A Friend Describes Woody
You will probably hear many people talk about Woody's strong concern for social justice and environmental protection. Though I was aware he had such feelings, these were not the things we tended to talk about together. My impression of Woody was that, even though these subjects were of vital concern to him, he was not a preachy type. He set an example, but he did so very cheerfully and non-judgmentally. Most of the time, we talked about what was going on in our personal lives, specifically our efforts to overcome hinderances to daily peace of mind. We talked about how we managed stress, how we felt about being in nature, about meditation, about how we sought to clear our minds from clutter and live in the moment.
Woody was a very thoughtful listener. He always encouraged me to get right the essential core my feelings, and I always felt that he did the same in return. He shared with friendly candor, what was really going on for him. He was honest and forthright, but I didn't experience him as opinionated. When he did give advice, it always seemed to be geared towards encouraging me to free myself from preconceptions about my own abilities or my situation, and to seek the most actualized path for myself. However, Woody was really funny. He never said any of this with sanctimonious weight. He tossed ideas about playfully and made surprising and poetic metaphors to express his thoughts. He had a bright and clever sense of humor.
He'd be there on whatever level you were on. If you wanted to joke around or chat about friends, he'd do that (though, thinking back on it, I can't think when I ever heard him say a judgmental comment about anyone), and if you were having a hard time, he'd be there to help. When I had my daughter, he came to my house several days in a row and gave me foot massages and helped me sort through the feelings of new motherhood that are so overwhelming in the first days.
Woody was adventurous. Camping with him was a gas because he was so comfortable in the outdoors and so funny about combining whatever foods might be in the cooler to make campfire food. He loved to dance. His physical presence was electric and earthy. He didn't care about clothes, he wore the most basic stuff. He just bounced up to you and gave you these grounding and energetic and totally authentic hugs. HIs laugh was full of joy and mirth.
Politically, Woody and I didn't talk specifically very frequently. The social group that we both traveled in tends to be liberal and pro-environment, and for levying strict limitations on the actions of corporations, so I think we both knew and referred to without needing explanation, this point of view. Woody's politics weren't separate from his daily life. He had a visceral dislike of "the noise of civilization". He once told me that he couldn't stand the sound of engines. He wanted serenity in his surroundings. He moved north to NH and then VT, partly because the Valley was more populated than he was comfortable with. He believed that education should be informal and centered on the dignity and interests of the individual kids. He believed that the ethos of conformity was one of the main problems in our culture.

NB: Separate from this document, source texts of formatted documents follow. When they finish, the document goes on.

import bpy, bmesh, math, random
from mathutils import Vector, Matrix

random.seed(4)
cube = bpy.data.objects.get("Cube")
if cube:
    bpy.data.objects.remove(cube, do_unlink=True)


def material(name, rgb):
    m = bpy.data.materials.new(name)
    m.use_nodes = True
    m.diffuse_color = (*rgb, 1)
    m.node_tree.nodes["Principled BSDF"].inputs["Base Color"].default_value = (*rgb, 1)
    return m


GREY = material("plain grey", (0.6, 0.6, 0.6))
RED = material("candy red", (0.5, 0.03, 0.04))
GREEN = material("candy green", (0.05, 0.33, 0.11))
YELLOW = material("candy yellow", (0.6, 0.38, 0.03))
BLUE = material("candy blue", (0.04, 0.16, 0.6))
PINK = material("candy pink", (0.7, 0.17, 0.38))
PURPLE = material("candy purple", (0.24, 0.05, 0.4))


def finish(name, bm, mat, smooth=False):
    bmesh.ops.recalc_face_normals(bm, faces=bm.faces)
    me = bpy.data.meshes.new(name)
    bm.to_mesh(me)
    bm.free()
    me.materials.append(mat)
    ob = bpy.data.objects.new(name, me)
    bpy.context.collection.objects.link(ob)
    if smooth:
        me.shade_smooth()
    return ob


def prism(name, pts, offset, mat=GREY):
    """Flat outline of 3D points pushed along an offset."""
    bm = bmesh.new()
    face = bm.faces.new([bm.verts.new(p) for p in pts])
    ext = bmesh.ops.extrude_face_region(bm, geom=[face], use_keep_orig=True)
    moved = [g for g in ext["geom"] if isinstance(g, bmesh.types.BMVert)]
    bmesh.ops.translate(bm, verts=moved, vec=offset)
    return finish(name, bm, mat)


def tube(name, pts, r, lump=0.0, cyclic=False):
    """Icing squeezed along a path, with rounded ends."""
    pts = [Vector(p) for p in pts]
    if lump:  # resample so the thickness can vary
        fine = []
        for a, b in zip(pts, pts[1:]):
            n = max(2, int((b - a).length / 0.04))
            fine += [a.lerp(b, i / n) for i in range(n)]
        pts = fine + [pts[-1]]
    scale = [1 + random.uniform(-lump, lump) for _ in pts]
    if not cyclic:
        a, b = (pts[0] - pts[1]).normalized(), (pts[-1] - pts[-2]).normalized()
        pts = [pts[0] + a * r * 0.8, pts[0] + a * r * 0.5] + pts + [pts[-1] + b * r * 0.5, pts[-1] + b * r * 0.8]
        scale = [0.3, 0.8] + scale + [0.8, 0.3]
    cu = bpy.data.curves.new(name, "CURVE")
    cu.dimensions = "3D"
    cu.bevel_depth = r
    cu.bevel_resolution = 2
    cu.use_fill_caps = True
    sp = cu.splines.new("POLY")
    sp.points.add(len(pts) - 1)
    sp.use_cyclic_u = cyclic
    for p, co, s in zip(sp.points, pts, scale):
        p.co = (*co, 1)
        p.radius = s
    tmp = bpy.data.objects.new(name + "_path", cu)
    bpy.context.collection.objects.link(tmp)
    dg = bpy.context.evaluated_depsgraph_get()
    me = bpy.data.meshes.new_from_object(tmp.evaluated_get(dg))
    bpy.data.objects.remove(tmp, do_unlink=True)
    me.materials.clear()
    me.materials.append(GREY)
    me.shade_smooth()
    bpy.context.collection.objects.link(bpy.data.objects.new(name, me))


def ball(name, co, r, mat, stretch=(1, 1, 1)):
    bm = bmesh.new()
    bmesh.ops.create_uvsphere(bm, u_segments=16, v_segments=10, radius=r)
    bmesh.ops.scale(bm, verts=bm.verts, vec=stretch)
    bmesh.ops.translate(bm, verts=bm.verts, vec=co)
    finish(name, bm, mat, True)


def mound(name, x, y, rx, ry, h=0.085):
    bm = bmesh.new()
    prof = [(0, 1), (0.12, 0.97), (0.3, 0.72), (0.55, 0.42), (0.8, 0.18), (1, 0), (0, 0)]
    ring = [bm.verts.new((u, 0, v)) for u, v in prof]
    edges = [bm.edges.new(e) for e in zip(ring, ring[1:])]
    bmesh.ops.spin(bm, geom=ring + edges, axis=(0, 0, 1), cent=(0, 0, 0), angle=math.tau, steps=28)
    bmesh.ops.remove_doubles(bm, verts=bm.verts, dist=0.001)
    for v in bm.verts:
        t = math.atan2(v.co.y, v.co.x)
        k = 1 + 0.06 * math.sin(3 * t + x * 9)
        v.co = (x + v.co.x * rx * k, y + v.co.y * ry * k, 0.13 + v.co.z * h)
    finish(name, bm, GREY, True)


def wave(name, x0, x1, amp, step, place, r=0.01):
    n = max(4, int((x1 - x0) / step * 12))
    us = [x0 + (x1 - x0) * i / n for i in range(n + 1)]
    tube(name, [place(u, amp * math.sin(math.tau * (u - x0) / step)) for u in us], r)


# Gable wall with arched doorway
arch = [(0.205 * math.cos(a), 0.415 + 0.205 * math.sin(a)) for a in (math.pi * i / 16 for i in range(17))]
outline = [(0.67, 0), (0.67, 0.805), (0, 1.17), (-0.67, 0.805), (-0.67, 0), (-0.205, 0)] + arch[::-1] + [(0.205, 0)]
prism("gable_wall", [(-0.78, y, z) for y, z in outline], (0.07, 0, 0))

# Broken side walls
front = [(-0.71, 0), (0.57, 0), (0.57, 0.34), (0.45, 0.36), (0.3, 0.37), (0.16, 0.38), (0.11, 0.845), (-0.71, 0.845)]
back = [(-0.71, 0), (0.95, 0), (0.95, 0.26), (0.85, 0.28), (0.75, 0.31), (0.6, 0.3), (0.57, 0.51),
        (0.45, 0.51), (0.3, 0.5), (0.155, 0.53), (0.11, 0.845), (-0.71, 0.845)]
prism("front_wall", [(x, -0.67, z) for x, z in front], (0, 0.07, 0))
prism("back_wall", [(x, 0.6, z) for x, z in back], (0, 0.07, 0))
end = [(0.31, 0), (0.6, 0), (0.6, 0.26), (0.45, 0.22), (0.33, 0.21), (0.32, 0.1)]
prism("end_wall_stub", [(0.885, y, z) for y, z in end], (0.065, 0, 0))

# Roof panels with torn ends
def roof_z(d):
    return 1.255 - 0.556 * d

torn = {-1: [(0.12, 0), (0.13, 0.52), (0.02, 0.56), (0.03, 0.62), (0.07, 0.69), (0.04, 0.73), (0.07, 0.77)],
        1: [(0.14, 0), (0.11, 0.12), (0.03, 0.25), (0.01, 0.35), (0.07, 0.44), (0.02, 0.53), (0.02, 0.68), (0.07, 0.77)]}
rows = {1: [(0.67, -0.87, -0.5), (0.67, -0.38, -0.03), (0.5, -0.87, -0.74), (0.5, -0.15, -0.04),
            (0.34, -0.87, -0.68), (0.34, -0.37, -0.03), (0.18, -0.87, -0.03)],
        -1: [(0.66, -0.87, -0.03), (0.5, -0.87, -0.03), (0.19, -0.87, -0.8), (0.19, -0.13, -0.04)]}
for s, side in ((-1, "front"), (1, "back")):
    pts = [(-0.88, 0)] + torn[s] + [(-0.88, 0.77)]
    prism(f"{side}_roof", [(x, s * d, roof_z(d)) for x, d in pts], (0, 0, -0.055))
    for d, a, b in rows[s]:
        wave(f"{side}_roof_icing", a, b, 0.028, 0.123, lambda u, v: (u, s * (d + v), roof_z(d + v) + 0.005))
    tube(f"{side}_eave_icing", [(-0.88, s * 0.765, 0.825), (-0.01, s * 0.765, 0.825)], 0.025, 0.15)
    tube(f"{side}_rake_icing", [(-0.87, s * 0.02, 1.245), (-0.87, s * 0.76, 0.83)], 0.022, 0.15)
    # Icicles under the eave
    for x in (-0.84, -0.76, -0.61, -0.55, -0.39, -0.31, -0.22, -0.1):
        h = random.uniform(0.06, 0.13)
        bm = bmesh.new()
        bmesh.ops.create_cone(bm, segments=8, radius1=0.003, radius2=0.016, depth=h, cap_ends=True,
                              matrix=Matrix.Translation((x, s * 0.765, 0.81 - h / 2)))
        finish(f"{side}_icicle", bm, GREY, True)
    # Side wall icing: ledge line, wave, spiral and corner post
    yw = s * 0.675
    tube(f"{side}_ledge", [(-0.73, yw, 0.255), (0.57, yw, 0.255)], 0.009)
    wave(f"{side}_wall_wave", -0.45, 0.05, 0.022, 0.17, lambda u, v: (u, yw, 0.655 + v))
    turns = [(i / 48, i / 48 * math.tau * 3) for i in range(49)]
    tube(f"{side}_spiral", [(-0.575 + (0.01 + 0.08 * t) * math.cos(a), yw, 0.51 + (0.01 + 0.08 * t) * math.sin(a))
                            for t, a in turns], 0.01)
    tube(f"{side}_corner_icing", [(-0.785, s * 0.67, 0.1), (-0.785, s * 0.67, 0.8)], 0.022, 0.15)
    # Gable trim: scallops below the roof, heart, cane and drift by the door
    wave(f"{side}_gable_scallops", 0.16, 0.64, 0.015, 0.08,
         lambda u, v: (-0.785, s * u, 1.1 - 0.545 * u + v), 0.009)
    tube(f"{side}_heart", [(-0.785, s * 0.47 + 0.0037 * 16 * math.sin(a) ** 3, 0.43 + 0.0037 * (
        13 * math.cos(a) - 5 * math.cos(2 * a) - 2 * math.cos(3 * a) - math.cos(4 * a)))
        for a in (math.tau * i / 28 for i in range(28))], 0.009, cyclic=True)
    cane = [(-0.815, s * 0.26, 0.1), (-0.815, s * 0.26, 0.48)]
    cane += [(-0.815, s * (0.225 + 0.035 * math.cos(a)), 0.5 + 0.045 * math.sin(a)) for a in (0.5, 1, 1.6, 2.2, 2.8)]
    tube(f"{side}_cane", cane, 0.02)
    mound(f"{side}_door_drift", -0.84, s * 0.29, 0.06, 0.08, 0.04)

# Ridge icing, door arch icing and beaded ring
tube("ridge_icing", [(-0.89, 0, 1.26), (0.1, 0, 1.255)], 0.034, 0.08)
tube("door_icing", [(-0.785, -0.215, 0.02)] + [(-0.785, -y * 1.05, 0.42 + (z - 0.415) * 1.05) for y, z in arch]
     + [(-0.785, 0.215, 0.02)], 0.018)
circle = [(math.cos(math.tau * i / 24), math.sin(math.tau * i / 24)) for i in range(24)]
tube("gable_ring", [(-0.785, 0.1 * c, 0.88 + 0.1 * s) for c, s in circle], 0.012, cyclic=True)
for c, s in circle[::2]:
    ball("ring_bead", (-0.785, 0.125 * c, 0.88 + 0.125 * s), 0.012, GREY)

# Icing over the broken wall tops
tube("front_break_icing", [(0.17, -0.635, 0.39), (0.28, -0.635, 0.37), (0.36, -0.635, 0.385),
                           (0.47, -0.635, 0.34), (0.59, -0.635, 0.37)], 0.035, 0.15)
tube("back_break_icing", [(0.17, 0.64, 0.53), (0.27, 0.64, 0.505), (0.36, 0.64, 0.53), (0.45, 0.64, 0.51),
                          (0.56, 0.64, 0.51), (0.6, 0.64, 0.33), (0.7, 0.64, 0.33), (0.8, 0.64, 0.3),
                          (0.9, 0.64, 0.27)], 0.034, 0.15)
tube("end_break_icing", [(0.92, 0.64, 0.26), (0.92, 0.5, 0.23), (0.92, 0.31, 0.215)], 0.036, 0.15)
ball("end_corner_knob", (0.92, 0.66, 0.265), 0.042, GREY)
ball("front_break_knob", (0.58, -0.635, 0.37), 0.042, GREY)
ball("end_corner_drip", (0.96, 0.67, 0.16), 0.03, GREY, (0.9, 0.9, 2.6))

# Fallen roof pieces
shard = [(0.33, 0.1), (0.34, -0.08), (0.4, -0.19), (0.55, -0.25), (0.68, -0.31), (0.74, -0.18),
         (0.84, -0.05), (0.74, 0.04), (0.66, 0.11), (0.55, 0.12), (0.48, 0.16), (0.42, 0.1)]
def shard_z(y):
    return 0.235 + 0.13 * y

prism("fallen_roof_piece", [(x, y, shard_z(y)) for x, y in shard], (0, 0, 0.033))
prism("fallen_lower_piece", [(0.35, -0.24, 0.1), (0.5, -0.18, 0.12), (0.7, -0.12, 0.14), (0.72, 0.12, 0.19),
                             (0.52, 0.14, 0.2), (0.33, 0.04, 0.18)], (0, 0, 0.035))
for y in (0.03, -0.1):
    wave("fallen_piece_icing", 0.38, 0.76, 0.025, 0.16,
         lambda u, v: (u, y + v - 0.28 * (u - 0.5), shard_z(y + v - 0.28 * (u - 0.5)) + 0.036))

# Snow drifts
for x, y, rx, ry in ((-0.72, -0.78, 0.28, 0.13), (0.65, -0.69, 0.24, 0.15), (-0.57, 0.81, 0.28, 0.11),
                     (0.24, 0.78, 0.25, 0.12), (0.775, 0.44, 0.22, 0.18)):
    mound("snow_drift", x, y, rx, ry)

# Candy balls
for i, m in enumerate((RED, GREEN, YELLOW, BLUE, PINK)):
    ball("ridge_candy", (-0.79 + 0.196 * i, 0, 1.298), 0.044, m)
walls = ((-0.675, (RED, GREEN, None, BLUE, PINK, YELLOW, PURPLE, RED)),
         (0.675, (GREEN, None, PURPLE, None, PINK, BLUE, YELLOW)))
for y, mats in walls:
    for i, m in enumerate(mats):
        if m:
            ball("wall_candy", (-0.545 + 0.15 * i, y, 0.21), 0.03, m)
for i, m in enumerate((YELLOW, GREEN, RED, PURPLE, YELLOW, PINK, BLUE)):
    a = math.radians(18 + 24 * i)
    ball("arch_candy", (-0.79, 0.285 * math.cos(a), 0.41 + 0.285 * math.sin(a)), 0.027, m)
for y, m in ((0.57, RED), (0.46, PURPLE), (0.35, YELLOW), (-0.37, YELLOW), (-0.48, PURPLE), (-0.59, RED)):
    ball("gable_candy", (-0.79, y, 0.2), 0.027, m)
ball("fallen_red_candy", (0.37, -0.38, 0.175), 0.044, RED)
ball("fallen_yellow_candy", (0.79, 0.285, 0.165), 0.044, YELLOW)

His highest ideals, he once told me in an interview for a book I was writing were: "People being nice to each other. And being nice to their surroundings. Empathy." To watch Woody hang out with children was to witness a man in his element. He treated children with enormous respect and was very interested in their individual thoughts. He loved to encourage kids to gain confidence. I watched him try to encourage my baby daughter to stand on her own two feet, literally, and he was very matter of fact about it, almost as if he was talking to an adult. Very cheerful and totally assuming that she could do it.
Though Woody clearly had fears and I've heard another friend quoted as saying that he could be moody, I didn't really see this side of him. I saw him get bummed out sometimes, like anyone else, about his various struggles with money or transportation, that kind of thing. But I never did see him behave in anything but a totally rational way. He was unconventional, he was sensitive, he was idealistic, but he was also very hearty, flexible, and seemed to weather his difficulties with genuine humor. He really thought about what he was doing, in everything from a small purchase at the food co-op, to the decision to switch jobs. He had a normal, and highly intelligent way of evaluating various aspects of a decision. He also tended to be light-hearted about life's vicissitudes. He did not use drugs, and in the last years of his life he drank no alcohol, as he was pursuing Buddhist meditation. And though you may hear that Woody was unconventional, it would not be accurate to say he was eccentric or itinerant. He lived his daily life in a normal manner, he was clean and well groomed, he took good care of himself. He moved perhaps somewhat more than average, but the places that I saw that were his homes were clean and pretty. He was highly committed to the people around him. He loved merrymaking but he was not wild or uncontrolled.